It takes you into flights of fancy, fictionalising imaginary scenes where artists, writers, poets and philosophers of the past meet, debate and banter with one another.
But the core story intertwines several narratives - one an unfolding tale of the protagonist, Agnes, and her family. Another, the authorial voice playing the part of observer of action and bit-part actor depending on what is developing in the book.
There are debates and discussions in this book that I would like to have in real life. In part, I have done.... but not nearly enough. I would love to wake up one day and find myself in a room with Goethe and Ernest Hemingway and pick their brains and find out what they think. And I'd love to spend hours with someone over a drink - lingering over the meaning and metaphor of a gesture, as Kundera does over Agnes's beautiful flourish of the hand.
Another favourite novel is Tolstoy’s Anna Karenina – which I would say is one of those books you read for escapism. The author’s alter-ego, Levin, is so incredibly earnest, authentic, kind and optimistic, a little bit of me fell in love with him, I think, the first time I read the book. Then of course you have the more famous driving narrative of the story which just grips you with every twist and turn and heartfelt denouement. Anna Karenina is a story with multiple strands and depths that simply sweep you along, trapped in its power, unable to function or do much else while you are reading it. I’d recommend reading it on holiday rather than trying to fit it in around chores, work and the humdrum of normal life.
Having said that, I must admit I first read it while living and working in Japan in the early nineties, so I am afraid I did manage to squeeze it in amongst what passed for my everyday life at the time. It proved the perfect antidote to some very unusual challenges living and working somewhere entirely different.
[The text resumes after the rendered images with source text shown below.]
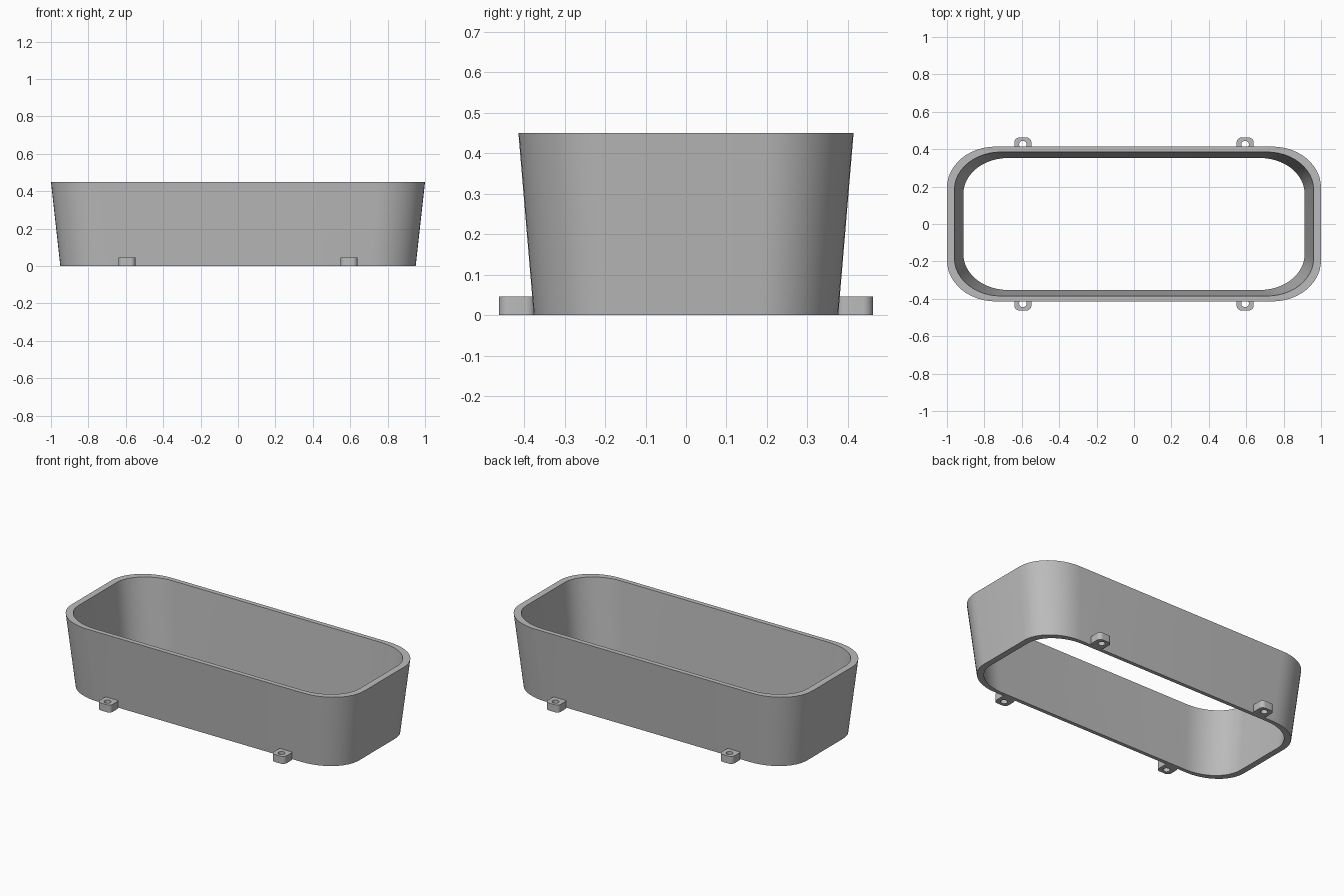
import bpy, bmesh
from math import cos, sin, pi, radians

cube = bpy.data.objects.get("Cube")
if cube:
    bpy.data.objects.remove(cube, do_unlink=True)

# Plain grey material
grey = bpy.data.materials.new("plain grey")
grey.use_nodes = True
grey.diffuse_color = (0.5, 0.5, 0.5, 1)
grey.node_tree.nodes["Principled BSDF"].inputs["Base Color"].default_value = grey.diffuse_color


def rounded_loop(bm, centre, half, radius, z, steps=12):
    """Ring of vertices around a rectangle with elliptical corners."""
    verts = []
    for corner, (sx, sy) in enumerate([(1, 1), (-1, 1), (-1, -1), (1, -1)]):
        for i in range(steps + 1):
            a = (corner + i / steps) * pi / 2
            x = sx * (half[0] - radius[0]) + radius[0] * cos(a)
            y = sy * (half[1] - radius[1]) + radius[1] * sin(a)
            verts.append(bm.verts.new((centre[0] + x, centre[1] + y, z)))
    return verts


def closed_wall(name, loops):
    """Join consecutive rings, and the last to the first, into a tube."""
    bm = bmesh.new()
    rings = [rounded_loop(bm, *args) for args in loops]
    count = len(rings[0])
    for a, b in zip(rings, rings[1:] + rings[:1]):
        for i in range(count):
            j = (i + 1) % count
            bm.faces.new((a[i], a[j], b[j], b[i]))
    bmesh.ops.remove_doubles(bm, verts=bm.verts, dist=1e-5)
    bmesh.ops.recalc_face_normals(bm, faces=bm.faces)
    mesh = bpy.data.meshes.new(name)
    bm.to_mesh(mesh)
    bm.free()
    mesh.materials.append(grey)
    obj = bpy.data.objects.new(name, mesh)
    bpy.context.collection.objects.link(obj)
    bpy.ops.object.select_all(action="DESELECT")
    obj.select_set(True)
    bpy.context.view_layer.objects.active = obj
    bpy.ops.object.shade_smooth_by_angle(angle=radians(30))
    return obj


# Tapered open shell: outside bottom, outside top, inside top, inside bottom
height = 0.45
mid = (0, 0)
closed_wall("tapered_shell", [
    (mid, (0.95, 0.376), (0.25, 0.2), 0),
    (mid, (1.0, 0.414), (0.26, 0.22), height),
    (mid, (0.96, 0.385), (0.25, 0.2), height),
    (mid, (0.912, 0.353), (0.24, 0.19), 0),
])

# Screw tabs with a vertical hole at the foot of both long sides
tab_height, hole = 0.046, (0.02, 0.02)
for side, y in (("front", -1), ("back", 1)):
    for hand, x in (("right", -0.594), ("left", 0.594)):
        body = ((x, y * 0.416), (0.045, 0.046), (0.025, 0.025))
        bore = ((x, y * 0.425), hole, hole)
        closed_wall(f"{side}_{hand}_tab", [
            (*body, 0), (*body, tab_height), (*bore, tab_height), (*bore, 0)])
I was up in the mountains of northern Japan, far away from anything I recognized as normal – I had previously lived and worked in Paris, Austria, Germany… this was something else, particularly as I could not speak Japanese when I first went out. Anna Karenina gave me an extraordinary means of escape. I also enjoyed the somewhat delicious irony that my little mountainside house was on the same latitude line as Siberia so I felt a little connected to my Russian story in more ways than one.
Do you have a favourite author or novel that has inspired you as a writer or reader or is there a book that you are excited about reading in 2017 / best book from 2016?
Oh – where to start with this one? In terms of contemporary fiction, I love Alice Sebold, Jon McGregor, Ian McEwan, Lionel Shriver, Liz Jensen, SJ Watson, Chris Cleave, Milan Kundera, Julian Barnes, Kim Edwards, Maggie O’Farrell, Kate Mosse, Tracey Chevalier, Haruki Murakami, Gillian Flynn, Colm Tóibín, Liza Dalby, Salman Rushdie… too many to mention!
My classic inspirations come principally from F Scott Fitzgerald, Oscar Wilde, Leo Tolstoy, Charles Dickens, Gabriel García Márquez… again way too many to mention.
This year, the books I am most looking forward to reading are Men without Women by Haruki Murakami, Rattle by Fiona Perry and The Essex Serpent by Sarah Perry. I have already bought two of them to add to my #tbr pile, which seems to grow by the day!
If you would like to hear more from Kerensa then come along to my book event! £10 includes a free drink, entry to a raffle, three authors chatting about books and a goody bag!
To book a ticket for this event where you can hear more from Kerensa, please click on the link below:
For more recommendations and reviews follow me on Twitter @KatherineSunde3 or via my website bibliomaniacuk.co.uk
For more recommendations and reviews follow me on Twitter @KatherineSunde3 or via my website bibliomaniacuk.co.uk